Swartbooi unrepentant about conduct in National Assembly

Unrepentant about conduct in National Assembly

26 July 2021 | Politics


Landless People’s Movement (LPM) leader Bernadus Swartbooi remains unrepentant about his party’s conduct in parliament, saying it is a vibrant institution where “some tolerance for some improper conduct” must exist.

LPM is often the target of stark criticism over its alleged improper conduct, however the party maintains its conducts is within the law.

Swartbooi claims the parliamentary recording system is rigged in such a way that it is geared towards recording LPM MPs, but does not record the conduct of Swapo party members.

He said this in his court papers that are currently subject to the Supreme Court appeal in which the National Assembly is fighting to fend off a Supreme Court appeal into its decision to withdraw the LPM lawmakers indefinitely.

“The Speaker can act only on account of grossly improper conduct of a member.

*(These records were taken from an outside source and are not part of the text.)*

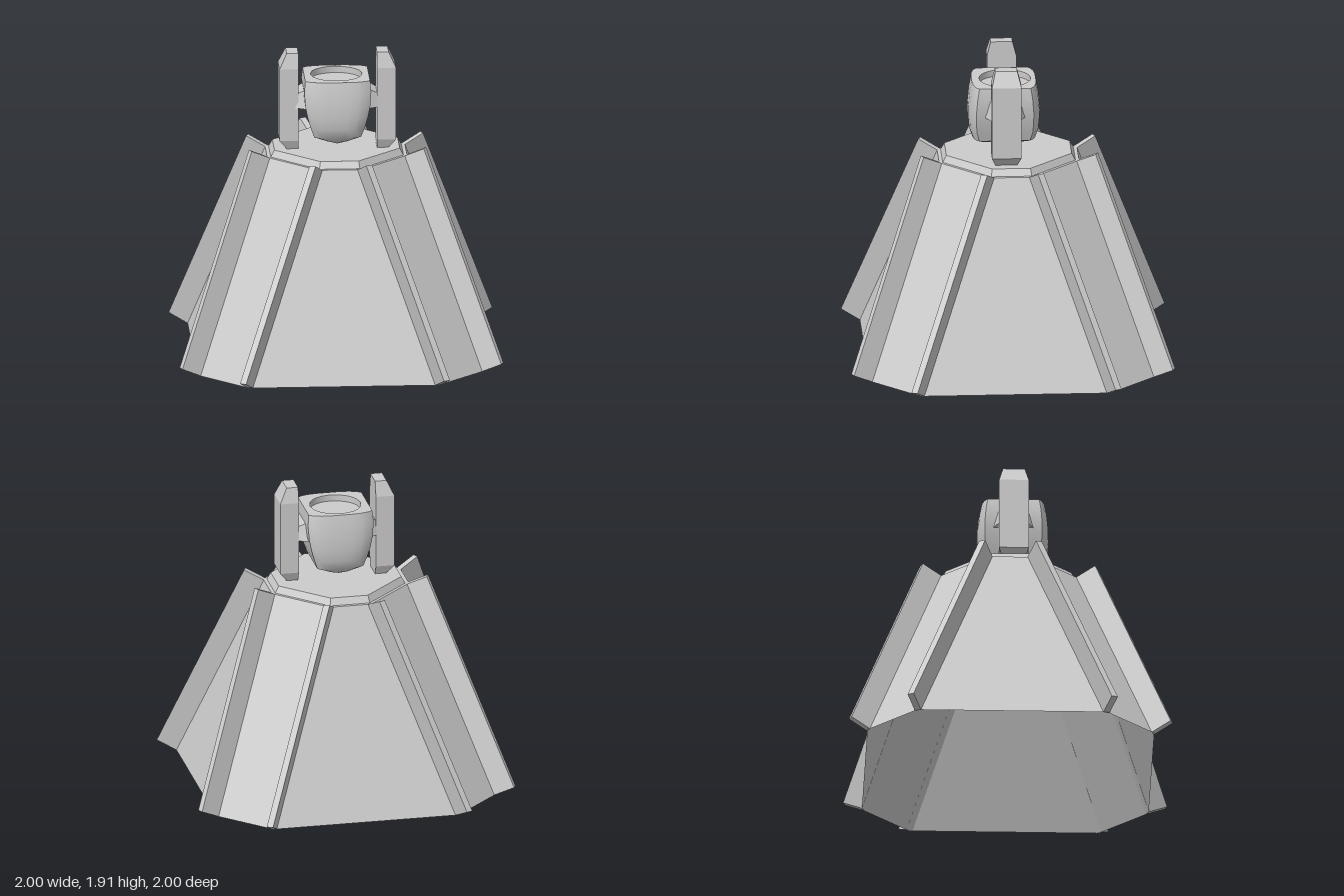
import * as THREE from 'three';
import { toCreasedNormals } from 'three/addons/utils/BufferGeometryUtils.js';

// Skin rings of [x, y, z] points; each ring turns from +x towards +z, rings run bottom to top.
function loft(rings, capBottom = true, capTop = true) {
  const pos = [];
  const tri = (a, b, c) => pos.push(...a, ...b, ...c);
  const n = rings[0].length;
  const next = (j) => (j + 1) % n;
  for (let i = 0; i < rings.length - 1; i++) {
    for (let j = 0; j < n; j++) {
      const a = rings[i][j], b = rings[i][next(j)];
      const c = rings[i + 1][next(j)], d = rings[i + 1][j];
      tri(a, d, c);
      tri(a, c, b);
    }
  }
  const centre = (r) => [0, 1, 2].map((k) => r.reduce((s, p) => s + p[k], 0) / n);
  const first = rings[0], last = rings[rings.length - 1];
  for (let j = 0; j < n; j++) {
    if (capBottom) tri(centre(first), first[j], first[next(j)]);
    if (capTop) tri(centre(last), last[next(j)], last[j]);
  }
  const g = new THREE.BufferGeometry();
  g.setAttribute('position', new THREE.Float32BufferAttribute(pos, 3));
  g.computeVertexNormals();
  return g;
}

const octagon = (r, e, y) =>
  [[r, -e], [r, e], [e, r], [-e, r], [-r, e], [-r, -e], [-e, -r], [e, -r]].map(([x, z]) => [x, y, z]);

const rect = (xa, xb, z0, z1, y) => {
  const x0 = Math.min(xa, xb), x1 = Math.max(xa, xb);
  return [[x0, y, z0], [x1, y, z0], [x1, y, z1], [x0, y, z1]];
};

export function createModel() {
  const group = new THREE.Group();
  const flat = new THREE.MeshStandardMaterial({ color: 0xcccccc, flatShading: true });
  const thin = new THREE.MeshStandardMaterial({ color: 0xcccccc, flatShading: true, side: THREE.DoubleSide });
  const smooth = new THREE.MeshStandardMaterial({ color: 0xcccccc });
  const add = (name, geometry, material = flat) => {
    const mesh = new THREE.Mesh(geometry, material);
    mesh.name = name;
    group.add(mesh);
    return mesh;
  };

  // Hollow sloping skirt, open underneath
  add('skirt', loft([octagon(0.885, 0.585, 0), octagon(0.432, 0.13, 1.26)], false, false), thin);

  // Top deck: flat ledge, bevel and raised plate
  add('deck', loft([
    octagon(0.432, 0.13, 1.26), octagon(0.41, 0.125, 1.26), octagon(0.387, 0.118, 1.303),
  ], false, true), thin);

  // Fins standing on the eight ridges
  const corners = octagon(0.885, 0.585, 0), tops = octagon(0.432, 0.13, 1.26), outs = octagon(0.107, 0.045, 0.058);
  corners.forEach((foot, i) => {
    const [ox, oy, oz] = outs[i];
    const len = Math.hypot(ox, oz), tx = (oz / len) * 0.02, tz = (-ox / len) * 0.02;
    const section = ([x, y, z]) => {
      const at = (out, rise, s) => [x + ox * out + s * tx, y + oy * rise, z + oz * out + s * tz];
      return [at(-0.08, 0, -1), at(-0.08, 0, 1), at(1, 1, 1), at(1, 1, -1)];
    };
    add('fin', loft([section(foot), section(tops[i])]));
  });

  // Barrel-shaped head with flat cheeks, keel-like underside and a round recess on top
  const quarter = [[1, 0], [1, 0.45], [1, 0.8], [0.86, 0.9], [0.62, 0.97], [0.3, 1]];
  const outline = [
    ...quarter, [0, 1],
    ...quarter.slice(1).reverse().map(([x, z]) => [-x, z]),
    ...quarter.map(([x, z]) => [-x, -z]), [0, -1],
    ...quarter.slice(1).reverse().map(([x, z]) => [x, -z]),
  ];
  const headZ = 0.028;
  const headRings = [
    [1.345, 0.004, 0.11], [1.37, 0.07, 0.165], [1.4, 0.145, 0.195], [1.46, 0.166, 0.215], [1.53, 0.186, 0.221],
    [1.6, 0.2, 0.221], [1.69, 0.207, 0.212], [1.76, 0.2, 0.198],
  ].map(([y, a, d]) => outline.map(([x, z]) => [x * a, y, z * d + headZ]));
  const circle = (r, y) => outline.map(([x, z]) => {
    const t = Math.atan2(z, x);
    return [r * Math.cos(t), y, r * Math.sin(t) + 0.02];
  });
  headRings.push(circle(0.16, 1.76), circle(0.16, 1.72));
  add('head', toCreasedNormals(loft(headRings), 0.6), smooth);

  // Side pods with chamfered ends, each on a tapered arm
  for (const s of [1, -1]) {
    const at = (x) => s * x + 0.005;
    const inner = at(0.243), outer = at(0.36), tip = at(0.315);
    add('sidePod', loft([
      rect(inner, tip, -0.04, 0.095, 1.303), rect(inner, outer, -0.065, 0.118, 1.36),
      rect(inner, outer, -0.065, 0.118, 1.82), rect(inner, tip, -0.04, 0.095, 1.915),
    ]));

    const x0 = s * 0.17, x1 = s * 0.26;
    const armRing = (yIn, yOut, wIn, wOut) => {
      const ring = [[x0, yIn, headZ - wIn], [x1, yOut, headZ - wOut], [x1, yOut, headZ + wOut], [x0, yIn, headZ + wIn]];
      return s > 0 ? ring : ring.reverse();
    };
    add('arm', loft([armRing(1.57, 1.57, 0.135, 0.09), armRing(1.7, 1.65, 0.105, 0.07)]));
  }
  return group;
}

This necessarily entails that there should be some tolerance for some improper conduct, which could include things like a staged walkout from parliament,” he said.

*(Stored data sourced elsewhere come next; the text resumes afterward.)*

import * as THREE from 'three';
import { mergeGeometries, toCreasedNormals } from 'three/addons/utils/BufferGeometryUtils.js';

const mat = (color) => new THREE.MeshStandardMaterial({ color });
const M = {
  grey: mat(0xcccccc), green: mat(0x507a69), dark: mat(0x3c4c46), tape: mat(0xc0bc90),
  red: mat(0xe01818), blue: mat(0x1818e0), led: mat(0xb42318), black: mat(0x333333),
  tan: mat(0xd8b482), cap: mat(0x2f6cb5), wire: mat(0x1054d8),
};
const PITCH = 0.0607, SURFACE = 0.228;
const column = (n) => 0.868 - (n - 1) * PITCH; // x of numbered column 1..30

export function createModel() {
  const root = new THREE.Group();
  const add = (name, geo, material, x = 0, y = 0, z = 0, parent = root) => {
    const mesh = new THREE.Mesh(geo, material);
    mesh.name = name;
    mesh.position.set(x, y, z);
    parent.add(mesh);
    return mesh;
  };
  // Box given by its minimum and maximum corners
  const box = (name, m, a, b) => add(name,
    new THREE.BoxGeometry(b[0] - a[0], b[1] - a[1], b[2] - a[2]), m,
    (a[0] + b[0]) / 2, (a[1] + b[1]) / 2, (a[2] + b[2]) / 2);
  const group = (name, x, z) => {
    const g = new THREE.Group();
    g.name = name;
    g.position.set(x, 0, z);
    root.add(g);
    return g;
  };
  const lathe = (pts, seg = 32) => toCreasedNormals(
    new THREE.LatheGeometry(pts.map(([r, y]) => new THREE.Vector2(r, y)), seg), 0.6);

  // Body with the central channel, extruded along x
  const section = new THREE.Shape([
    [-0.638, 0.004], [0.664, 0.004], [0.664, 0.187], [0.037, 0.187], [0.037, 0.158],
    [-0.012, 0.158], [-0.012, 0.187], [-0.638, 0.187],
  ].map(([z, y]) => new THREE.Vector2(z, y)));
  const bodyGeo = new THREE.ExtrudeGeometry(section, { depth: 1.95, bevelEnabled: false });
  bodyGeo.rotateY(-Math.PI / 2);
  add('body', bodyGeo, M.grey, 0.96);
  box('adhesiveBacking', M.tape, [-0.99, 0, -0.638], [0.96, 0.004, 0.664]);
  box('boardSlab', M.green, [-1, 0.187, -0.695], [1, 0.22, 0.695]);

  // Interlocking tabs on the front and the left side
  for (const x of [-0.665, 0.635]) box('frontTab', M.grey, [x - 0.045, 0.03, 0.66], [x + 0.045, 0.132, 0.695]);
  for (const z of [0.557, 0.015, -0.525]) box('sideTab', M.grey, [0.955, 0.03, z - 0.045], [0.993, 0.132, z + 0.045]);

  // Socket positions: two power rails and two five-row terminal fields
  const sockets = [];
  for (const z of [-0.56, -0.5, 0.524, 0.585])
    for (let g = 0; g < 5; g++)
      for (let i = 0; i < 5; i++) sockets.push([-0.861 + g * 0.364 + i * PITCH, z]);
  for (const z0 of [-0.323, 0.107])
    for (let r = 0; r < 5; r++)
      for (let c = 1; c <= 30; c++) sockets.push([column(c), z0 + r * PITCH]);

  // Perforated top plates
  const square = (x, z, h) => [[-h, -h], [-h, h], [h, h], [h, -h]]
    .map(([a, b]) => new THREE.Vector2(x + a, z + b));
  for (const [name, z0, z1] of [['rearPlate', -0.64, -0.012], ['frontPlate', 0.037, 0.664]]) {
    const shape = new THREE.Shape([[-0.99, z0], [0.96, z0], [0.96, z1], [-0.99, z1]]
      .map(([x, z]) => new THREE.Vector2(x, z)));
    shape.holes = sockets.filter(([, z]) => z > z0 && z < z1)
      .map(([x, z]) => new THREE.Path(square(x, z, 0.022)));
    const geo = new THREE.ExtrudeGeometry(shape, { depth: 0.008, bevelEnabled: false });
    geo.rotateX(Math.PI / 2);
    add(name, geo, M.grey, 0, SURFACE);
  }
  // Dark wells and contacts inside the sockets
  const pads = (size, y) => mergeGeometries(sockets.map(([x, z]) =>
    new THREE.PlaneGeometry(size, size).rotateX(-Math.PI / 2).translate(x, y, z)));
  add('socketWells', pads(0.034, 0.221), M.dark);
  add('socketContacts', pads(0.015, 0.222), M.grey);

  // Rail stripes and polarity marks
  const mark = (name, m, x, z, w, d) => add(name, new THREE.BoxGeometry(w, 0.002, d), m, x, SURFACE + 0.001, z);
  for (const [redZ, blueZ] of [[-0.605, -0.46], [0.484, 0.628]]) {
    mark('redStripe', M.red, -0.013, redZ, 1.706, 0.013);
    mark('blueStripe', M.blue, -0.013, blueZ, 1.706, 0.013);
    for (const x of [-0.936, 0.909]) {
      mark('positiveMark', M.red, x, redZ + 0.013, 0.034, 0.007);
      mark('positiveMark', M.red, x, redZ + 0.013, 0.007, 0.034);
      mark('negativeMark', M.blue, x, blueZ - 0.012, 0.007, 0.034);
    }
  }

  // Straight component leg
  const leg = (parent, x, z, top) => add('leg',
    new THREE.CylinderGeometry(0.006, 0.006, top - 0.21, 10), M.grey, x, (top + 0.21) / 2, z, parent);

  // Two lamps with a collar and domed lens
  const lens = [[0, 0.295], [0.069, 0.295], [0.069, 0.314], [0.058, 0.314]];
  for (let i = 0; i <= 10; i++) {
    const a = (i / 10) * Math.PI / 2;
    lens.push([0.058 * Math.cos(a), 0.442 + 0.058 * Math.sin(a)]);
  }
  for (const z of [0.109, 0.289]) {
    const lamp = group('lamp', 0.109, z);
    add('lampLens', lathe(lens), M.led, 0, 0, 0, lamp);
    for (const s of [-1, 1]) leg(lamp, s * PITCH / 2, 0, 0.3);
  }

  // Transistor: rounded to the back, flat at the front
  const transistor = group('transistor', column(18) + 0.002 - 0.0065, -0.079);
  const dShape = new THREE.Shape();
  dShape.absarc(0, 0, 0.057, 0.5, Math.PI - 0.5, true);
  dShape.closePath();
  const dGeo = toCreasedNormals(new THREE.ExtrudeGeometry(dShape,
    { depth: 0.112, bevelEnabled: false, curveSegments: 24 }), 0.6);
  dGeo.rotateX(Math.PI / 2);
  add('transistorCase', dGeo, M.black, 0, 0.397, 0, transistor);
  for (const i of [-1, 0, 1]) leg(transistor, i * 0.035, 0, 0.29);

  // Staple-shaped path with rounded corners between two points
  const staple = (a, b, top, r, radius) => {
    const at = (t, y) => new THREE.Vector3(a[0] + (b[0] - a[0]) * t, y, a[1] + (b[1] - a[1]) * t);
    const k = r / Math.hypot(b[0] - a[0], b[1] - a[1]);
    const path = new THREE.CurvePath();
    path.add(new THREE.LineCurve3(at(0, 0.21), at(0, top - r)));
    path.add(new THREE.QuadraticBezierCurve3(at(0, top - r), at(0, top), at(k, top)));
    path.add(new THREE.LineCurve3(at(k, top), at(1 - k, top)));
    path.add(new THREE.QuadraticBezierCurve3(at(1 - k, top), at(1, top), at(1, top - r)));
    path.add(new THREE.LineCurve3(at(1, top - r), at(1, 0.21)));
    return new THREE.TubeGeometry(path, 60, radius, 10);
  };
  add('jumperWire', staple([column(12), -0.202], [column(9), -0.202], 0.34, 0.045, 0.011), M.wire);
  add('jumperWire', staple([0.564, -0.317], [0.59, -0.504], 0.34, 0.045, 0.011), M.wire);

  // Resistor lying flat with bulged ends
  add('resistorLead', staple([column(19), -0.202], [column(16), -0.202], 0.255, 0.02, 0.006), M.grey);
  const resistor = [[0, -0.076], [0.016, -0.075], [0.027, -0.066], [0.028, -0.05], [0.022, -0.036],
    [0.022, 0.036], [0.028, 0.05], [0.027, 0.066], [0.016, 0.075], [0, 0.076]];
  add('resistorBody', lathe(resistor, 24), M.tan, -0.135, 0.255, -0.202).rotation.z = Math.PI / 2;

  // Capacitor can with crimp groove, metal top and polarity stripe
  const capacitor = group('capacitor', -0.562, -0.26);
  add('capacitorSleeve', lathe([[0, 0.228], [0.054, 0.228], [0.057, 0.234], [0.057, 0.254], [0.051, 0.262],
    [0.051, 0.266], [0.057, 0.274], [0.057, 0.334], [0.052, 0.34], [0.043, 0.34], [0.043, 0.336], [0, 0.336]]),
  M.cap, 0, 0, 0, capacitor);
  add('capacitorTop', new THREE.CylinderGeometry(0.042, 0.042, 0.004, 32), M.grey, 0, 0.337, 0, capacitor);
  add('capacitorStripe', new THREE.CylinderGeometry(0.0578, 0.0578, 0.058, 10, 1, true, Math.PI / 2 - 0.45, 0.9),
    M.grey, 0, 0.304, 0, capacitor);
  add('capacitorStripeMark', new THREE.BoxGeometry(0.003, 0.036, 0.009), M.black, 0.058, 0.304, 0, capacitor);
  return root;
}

Swartbooi accused the Speaker, Peter Katjavivi, of conducting parliamentary proceedings in a biased manner “to favour his Swapo party members”.

He said they had in the past complained about how the cameras in parliament are turned and focused on LPM members, even when chaos and disruptions emanate from Swapo members.

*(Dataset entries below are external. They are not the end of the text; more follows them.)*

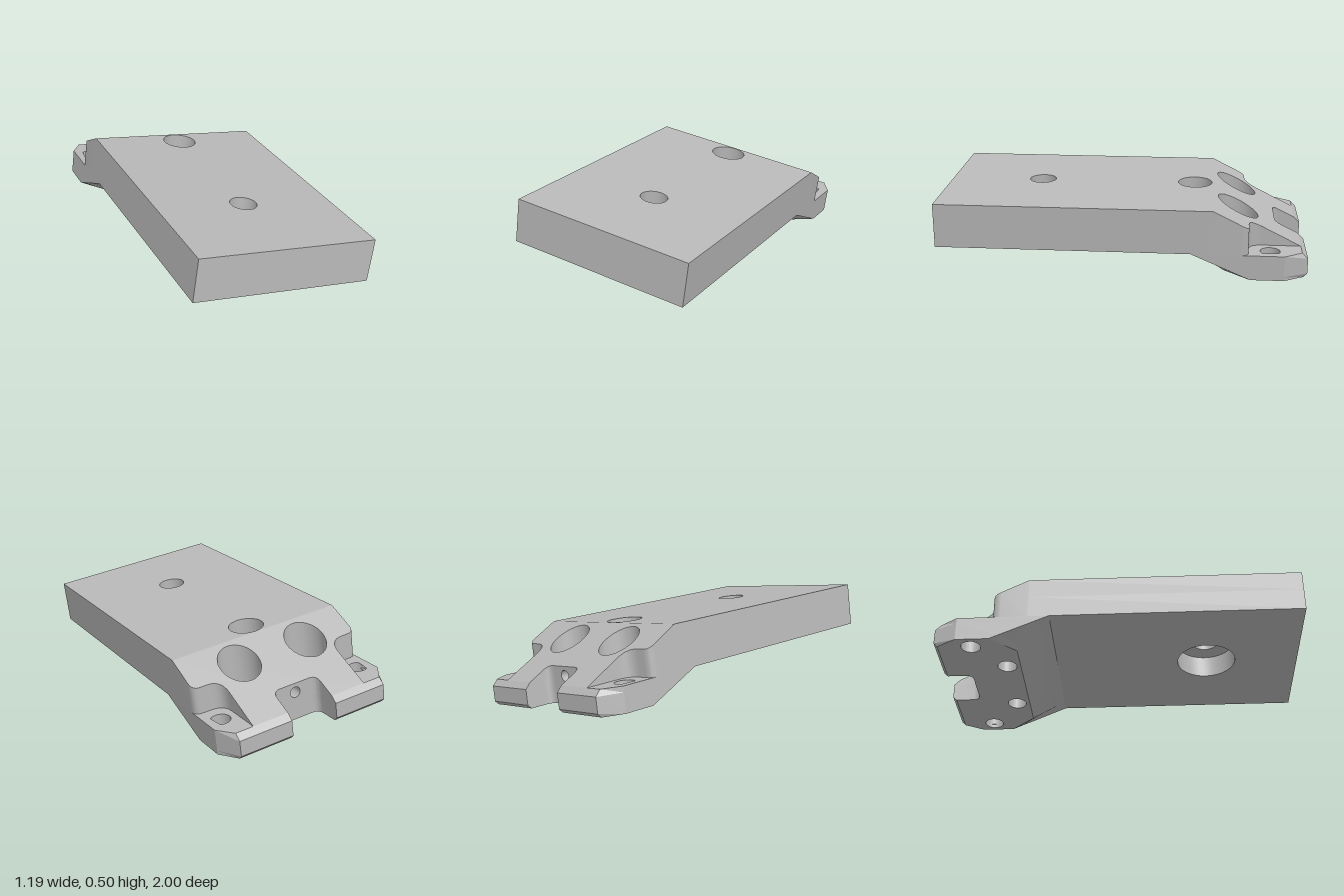
import * as THREE from 'three';
import { toCreasedNormals } from 'three/addons/utils/BufferGeometryUtils.js';

// Local frame: u across, v up from the plate underside, w back from the front edge
const WIDTH = 0.945, MID = WIDTH / 2;
const THICK = 0.228;   // plate thickness
const FOOT = 0.13;     // depth of the rear foot below the plate
const CREASE = 1.41;   // where the top starts to slope
const REAR = 1.89;
const NOSE = 1.86;     // where the slope meets the tab floor
const slope = (w) => Math.min(THICK, THICK * (NOSE - w) / (NOSE - CREASE));

// Closed outline mirrored about the centre line, from a path for its right half
function mirroredShape(draw) {
  const path = new THREE.Path();
  draw(path);
  const half = path.getPoints(7);
  const other = half.map((p) => new THREE.Vector2(WIDTH - p.x, p.y)).reverse();
  return new THREE.Shape([...half, ...other]);
}

function bore(shape, u, w, r) {
  shape.holes.push(new THREE.Path().absellipse(u, w, r, r, 0, Math.PI * 2, true));
}

// Upright slab; warp(u, w, isTop) returns [u, v, w]
function slab(shape, warp) {
  const g = new THREE.ExtrudeGeometry(shape, { depth: 1, bevelEnabled: false, curveSegments: 36 });
  const p = g.attributes.position;
  for (let i = 0; i < p.count; i++) {
    const [u, v, w] = warp(p.getX(i), p.getY(i), p.getZ(i) > 0.5);
    p.setXYZ(i, u, v, -w);
  }
  return toCreasedNormals(g, 0.35);
}

// Rear notch, with a slot left open for the drilled insert
function notch(path) {
  path.lineTo(0.598, 1.777);
  path.quadraticCurveTo(0.598, 1.737, 0.558, 1.737);
  path.lineTo(0.5425, 1.737);
  path.lineTo(0.5425, 1.64);
}

export function createModel() {
  const group = new THREE.Group();
  group.name = 'mountingBracket';
  const metal = new THREE.MeshStandardMaterial({ color: 0xb8b8b8 });
  metal.name = 'grey metal';
  const add = (name, geometry) => {
    const mesh = new THREE.Mesh(geometry, metal);
    mesh.name = name;
    group.add(mesh);
  };

  // Flat plate in two layers: wide recess below, small hole and blind pocket above
  const STEP = 0.12;
  const plate = () => mirroredShape((p) => {
    p.moveTo(WIDTH, 0);
    p.lineTo(WIDTH, CREASE);
  });
  const lower = plate();
  bore(lower, 0.468, 0.49, 0.155);
  add('plateLowerLayer', slab(lower, (u, w, top) => [u, top ? STEP : 0, w]));
  const upper = plate();
  bore(upper, 0.468, 0.49, 0.07);
  bore(upper, 0.468, 1.313, 0.09);
  add('plateUpperLayer', slab(upper, (u, w, top) => [u, top ? THICK : STEP, w]));

  // Sloping head with two screw recesses and cut-away corners above the tabs
  const screwU = [0.265, 0.652], screwW = 1.54;
  const head = mirroredShape((p) => {
    p.moveTo(WIDTH, CREASE);
    p.lineTo(WIDTH, 1.55);
    p.quadraticCurveTo(WIDTH, 1.59, 0.905, 1.59);
    p.lineTo(0.865, 1.59);
    p.quadraticCurveTo(0.79, 1.59, 0.79, 1.665);
    p.lineTo(0.79, NOSE);
    p.lineTo(0.598, NOSE);
    notch(p);
  });
  screwU.forEach((u) => bore(head, u, screwW, 0.105));
  add('slopingHead', slab(head, (u, w, top) => [u, top ? slope(w) : 0, w]));

  // Foot and tabs: slanted front with cut corners, bevelled rear edges
  const levels = [[-FOOT, 0.02], [-0.11, 0], [-0.03, 0], [0, REAR - NOSE]];
  for (let i = 0; i < 3; i++) {
    const foot = mirroredShape((p) => {
      p.moveTo(0.825, 1.47);
      p.lineTo(WIDTH, 1.6);
      p.lineTo(WIDTH, 1.77);
      p.lineTo(0.885, REAR);
      p.lineTo(0.598, REAR);
      notch(p);
    });
    screwU.forEach((u) => bore(foot, u, screwW, 0.05));
    [0.072, WIDTH - 0.072].forEach((u) => bore(foot, u, 1.7, 0.05));
    add('footLayer' + (i + 1), slab(foot, (u, w, top) => {
      const [v, inset] = levels[top ? i + 1 : i];
      const t = (v + FOOT) / FOOT;
      if (w < 1.48) return [u + Math.sign(u - MID) * 0.045 * t, v, 1.47 - 0.17 * t];
      if (Math.abs(u - MID) > 0.47 && w < 1.61) return [u, v, 1.6 - 0.3 * t];
      return [u, v, w > 1.88 ? w - inset : w];
    }));
  }

  // Drilled insert forming the middle of the notch wall
  const insert = new THREE.Shape([[0.4025, -FOOT], [0.5425, -FOOT], [0.5425, 0.1], [0.4025, 0.1]]
    .map(([u, v]) => new THREE.Vector2(u, v)));
  bore(insert, MID, 0.015, 0.028);
  const g = new THREE.ExtrudeGeometry(insert, { depth: 0.097, bevelEnabled: false, curveSegments: 24 });
  g.translate(0, 0, -1.737);
  const p = g.attributes.position;
  for (let i = 0; i < p.count; i++) {
    if (p.getY(i) > 0.09) p.setY(i, slope(-p.getZ(i)));
  }
  add('notchInsert', toCreasedNormals(g, 0.35));

  // Lean the whole part into its resting pose
  const x = new THREE.Vector3(0.98, -0.137, 0.147).normalize();
  const z = new THREE.Vector3().crossVectors(x, new THREE.Vector3(0.137, 0.9905, 0.01)).normalize();
  const y = new THREE.Vector3().crossVectors(z, x);
  group.quaternion.setFromRotationMatrix(new THREE.Matrix4().makeBasis(x, y, z));
  group.position.set(-0.59, 0.275, 0.86);
  const model = new THREE.Group();
  model.name = 'bracket';
  model.add(group);
  return model;
}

Swartbooi claims Katjavivi never reprimands Swapo members.

With Katjavivi having indicated in his court papers that he was approached by various MPs who claim they fear for their safety if Swartbooi and Seibeb are allowed to come to Parliament before the disciplinary proceedings, the LPM leader said he poses no threat or danger to his fellow lawmakers.

‘Ugly scenes’

The Speaker, who claims the conduct of the two MPs amounted to a criminal act, said he never witnessed ‘ugly scenes’ in the National Assembly until the arrival of Swartbooi and Seibeb.

According to Swartbooi, any investigation concerning their alleged conduct has to be done by organs of the National Assembly.

“No court has jurisdiction to pronounce itself on the merits and demerits of such an investigation at least until such an organ has completed its work and there is perhaps a challenge to its outcomes by an aggrieved person.

In other words, at this stage of the proceedings, it would be highly inappropriate for this court to comment on our alleged conduct, as such conduct is subject to parliamentary proceedings. Only parliament has jurisdiction to do so,” he said.